Johanna Konta leads the British women with being 22nd seed. The next British player after her is Heather Watson at seed 88.
Why are Britain struggling to compete with other countries to produce top-class players?
Schools and parents often steer their children to play popular team sports like football, rugby and cricket meaning games like tennis takes a step back.
Kyle Edmund starting playing tennis at the age of 10 and even that is considered too late for a player to become world-class. Andy Murray was already making headlines in the tennis world at the age of 10 after player tennis for years before that.
A lot of local tennis clubs are struggling to keep local coaches motivated to stay in the role. As soon as they have a child that has good potential then they are pulled out and given to a private coach. This is demotivating the local coaches and stopping the other children from developing to their best ability. This could then in turn be stopping young talent that could be late developers and could have a future in the game.
The current way of picking the future British stars is to choose the most successful young players from national competitions. This narrows the players down to those children that come from families that can afford to travel around the country to get to all the tournaments.
This also brings up the coaches argument as some people will be able to pay for the best coaches and tennis clubs.
The chosen ones
Britain is famous for putting a lot of pressure and hope onto the future sports stars. We see this is many sports but tennis is one that is hit the hardest.

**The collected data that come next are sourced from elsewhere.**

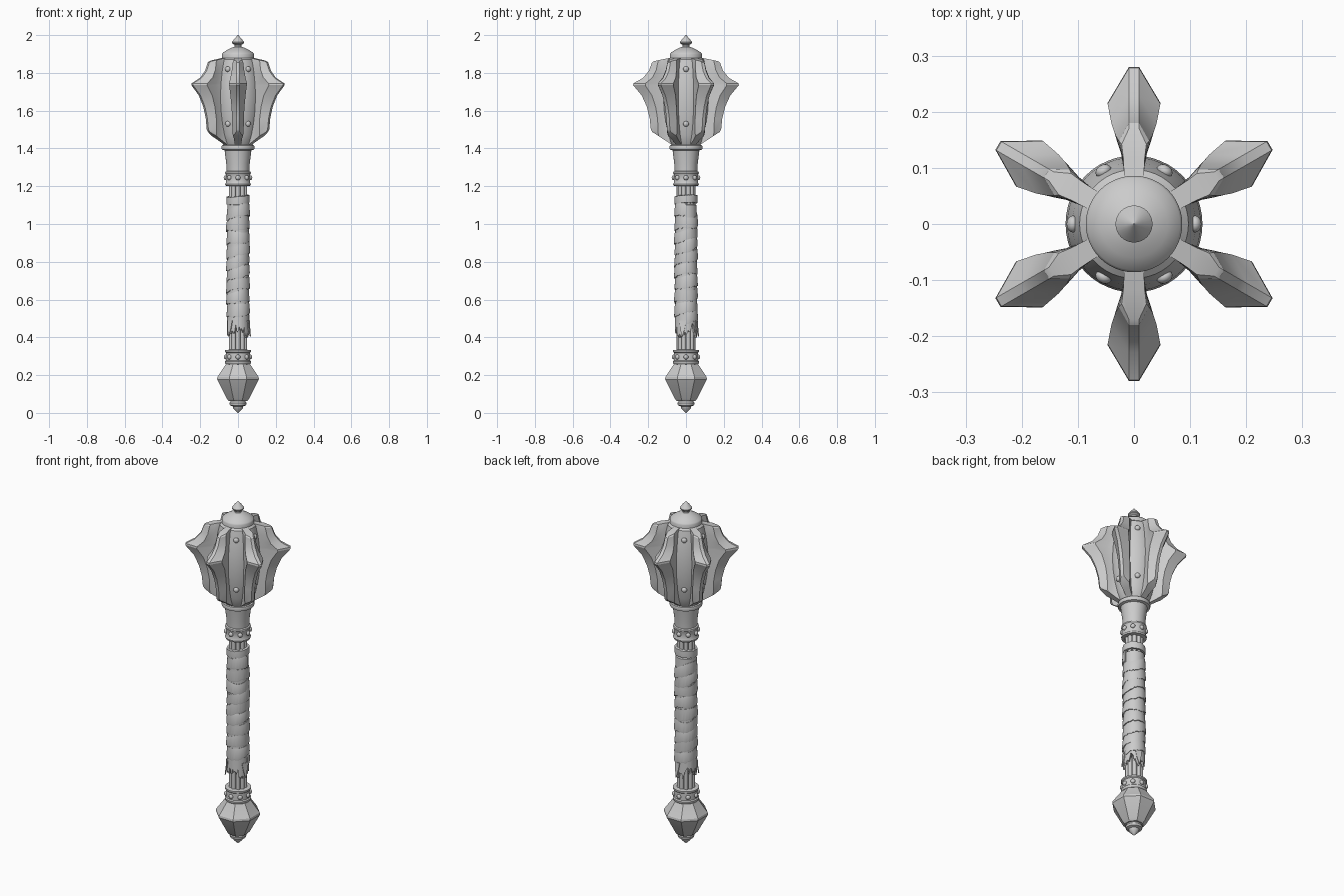
import bpy, math, random
from math import sin, cos, pi, radians

random.seed(4)


def make(name, verts, faces, angle=35):
    me = bpy.data.meshes.new(name)
    me.from_pydata(verts, [], faces)
    me.validate()
    ob = bpy.data.objects.new(name, me)
    bpy.context.collection.objects.link(ob)
    me.polygons.foreach_set("use_smooth", [True] * len(me.polygons))
    me.set_sharp_from_angle(angle=radians(angle))
    return ob


def loft(name, rings, angle=35):
    """Skin a list of equal closed loops and cap both ends."""
    n = len(rings[0])
    verts = [p for r in rings for p in r]
    faces = [(k * n + i, k * n + (i + 1) % n, (k + 1) * n + (i + 1) % n, (k + 1) * n + i)
             for k in range(len(rings) - 1) for i in range(n)]
    faces += [tuple(reversed(range(n))), tuple(range(len(verts) - n, len(verts)))]
    return make(name, verts, faces, angle)


def lathe(name, profile, n=48, angle=35, turn=0.0):
    rings = [[(r * cos(turn + 2 * pi * i / n), r * sin(turn + 2 * pi * i / n), z)
              for i in range(n)] for r, z in profile]
    return loft(name, rings, angle)


def rivets(name, count, r, z, size):
    """Ring of domed rivets facing outward."""
    for i in range(count):
        a = 2 * pi * i / count
        bpy.ops.mesh.primitive_uv_sphere_add(segments=14, ring_count=8, radius=size,
                                             location=(r * cos(a), r * sin(a), z),
                                             rotation=(0, pi / 2, a))
        ob = bpy.context.object
        ob.name = name
        ob.scale = (1, 1, 0.75)
        bpy.ops.object.shade_smooth()


# Pommel with its pointed foot
lathe("pommel_tip", [(0.001, 0), (0.025, 0.022), (0.028, 0.035), (0.043, 0.04),
                     (0.045, 0.052), (0.04, 0.06), (0.04, 0.075)], 32)
lathe("pommel", [(0.052, 0.062), (0.064, 0.075), (0.12, 0.178), (0.118, 0.19),
                 (0.066, 0.262), (0.06, 0.275)], 8, 15, pi / 8)

# Riveted lower band
lathe("lower_band", [(0.056, 0.255), (0.066, 0.258), (0.07, 0.264), (0.07, 0.272), (0.064, 0.277),
                     (0.064, 0.318), (0.069, 0.323), (0.069, 0.332), (0.045, 0.335)])
rivets("lower_rivet", 8, 0.065, 0.296, 0.013)

# Shaft made of a core and a ring of rods
lathe("shaft_core", [(0.04, 0.27), (0.04, 1.25)], 24)
for i in range(10):
    a = 2 * pi * (i + 0.5) / 10
    cx, cy = 0.038 * cos(a), 0.038 * sin(a)
    loft("shaft_rod", [[(cx + 0.012 * cos(t * pi / 4), cy + 0.012 * sin(t * pi / 4), z)
                        for t in range(8)] for z in (0.28, 1.24)], 50)

# Cloth sleeve with a ragged bottom edge
N = 64
rag = [0.43 + random.uniform(-0.025, 0.03) + 0.02 * sin(2 * pi * i / N * 3) for i in range(N)]
rings = []
for r, z in ((0.048, None), (0.059, None), (0.057, 0.52), (0.056, 0.8), (0.056, 1.1), (0.048, 1.105)):
    rings.append([(r * cos(2 * pi * i / N), r * sin(2 * pi * i / N), rag[i] if z is None else z)
                  for i in range(N)])
loft("grip_sleeve", rings, 50)

# Spiral wrap: overlapping cloth strip, lower edge standing proud
turns, steps = 9, 48
strip = []
for k in range(turns * steps + 1):
    a = 2 * pi * k / steps
    z = 0.47 + 0.064 * k / steps + 0.008 * sin(a * 0.83) + 0.004 * sin(a * 2.3)
    lo = z + random.uniform(-0.004, 0.004)
    hi = z + 0.062 + 0.006 * sin(a * 1.7)
    R = 0.0625 + 0.0015 * sin(a * 1.37)
    strip.append([(r * cos(a), r * sin(a), h) for r, h in
                  ((0.05, lo), (R - 0.001, lo), (R, lo + 0.006), (R - 0.003, hi - 0.012),
                   (0.058, hi), (0.05, hi))])
loft("grip_wrap", strip, 40)

# Separate cloth tie at the top of the grip
tie = []
for r, z in ((0.046, 1.108), (0.06, 1.108), (0.061, 1.125), (0.06, 1.148), (0.046, 1.15)):
    tie.append([(r * cos(2 * pi * i / 48), r * sin(2 * pi * i / 48),
                 z + 0.006 * sin(2 * pi * i / 48 + 1) + random.uniform(-0.002, 0.002))
                for i in range(48)])
loft("grip_tie", tie, 50)

# Frayed cloth ends hanging off the grip
for a0 in (-0.3, 1.3, 3.9):
    loft("frayed_end", [[((0.058 + o) * cos(a0 + d * w), (0.058 + o) * sin(a0 + d * w), z)
                         for d, o in ((-1, f), (1, f), (1, f + 0.005), (-1, f + 0.005))]
                        for z, w, f in ((0.49, 0.3, 0), (0.45, 0.2, 0.002), (0.405, 0.03, 0.008))])

# Socket, riveted upper band and collar under the head
lathe("socket", [(0.045, 1.2), (0.066, 1.203), (0.068, 1.212), (0.064, 1.22), (0.064, 1.262),
                 (0.068, 1.268), (0.067, 1.276), (0.06, 1.28), (0.062, 1.32), (0.071, 1.39),
                 (0.085, 1.394), (0.088, 1.405), (0.085, 1.416), (0.07, 1.42)])
rivets("upper_rivet", 8, 0.066, 1.245, 0.013)

# Barrel-shaped head core and its rivets
lathe("head_core", [(0.07, 1.41), (0.078, 1.42), (0.094, 1.47), (0.108, 1.53), (0.118, 1.6),
                    (0.122, 1.67), (0.119, 1.74), (0.11, 1.81), (0.097, 1.87), (0.085, 1.88)])
rivets("head_rivet_low", 6, 0.108, 1.53, 0.015)
rivets("head_rivet_high", 6, 0.109, 1.82, 0.015)

# Domed cap and finial
lathe("cap", [(0.08, 1.865), (0.086, 1.872), (0.086, 1.898), (0.082, 1.905), (0.06, 1.92),
              (0.035, 1.933), (0.018, 1.938)], 48, 30)
lathe("finial", [(0.022, 1.93), (0.017, 1.942), (0.02, 1.95), (0.033, 1.958), (0.033, 1.963),
                 (0.015, 1.985), (0.001, 2.0)], 32)

# Six flanges: outer radius, outer z, inner z, ridge radius, ridge half width
stations = [(0.178, 1.487, 1.41, 0.145, 0.026), (0.186, 1.5, 1.45, 0.148, 0.03),
            (0.192, 1.56, 1.54, 0.150, 0.031), (0.207, 1.62, 1.61, 0.160, 0.034),
            (0.234, 1.68, 1.68, 0.180, 0.04), (0.28, 1.735, 1.735, 0.216, 0.047),
            (0.278, 1.745, 1.745, 0.214, 0.047), (0.228, 1.773, 1.78, 0.178, 0.04),
            (0.197, 1.81, 1.825, 0.158, 0.033), (0.180, 1.855, 1.875, 0.148, 0.027),
            (0.170, 1.862, 1.885, 0.142, 0.022)]
for i in range(6):
    a = radians(30 + 60 * i)
    rings = []
    for R, zo, zi, rm, w in stations:
        mid = 0.1 + 0.45 * (rm - 0.1)
        half = [(0.06, 0.018), (0.095, 0.018), (mid, 0.018 + 0.3 * (w - 0.018)), (rm, w), (R, 0.009)]
        sec = half + [(r, -h) for r, h in reversed(half)]
        rings.append([(r * cos(a) + h * sin(a), r * sin(a) - h * cos(a),
                       zi + (zo - zi) * (r - 0.06) / (R - 0.06)) for r, h in sec])
    loft("flange", rings, 28)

The tennis stars that are hyped up often burn out before they make it to the highest level. The media has a big part to play in this and is often blamed for their role.
A lot of countries across Europe, including the likes of Spain and France, tennis clubs are used as a family hub where they would meet on a constant basis.
Young players would also play in local leagues and tournaments. These are hard to come by for the young players in Britain.
Tennis clubs are definitely not seen as a family hub in Britain so children are not around tennis as much as other countries.
By Liam Amos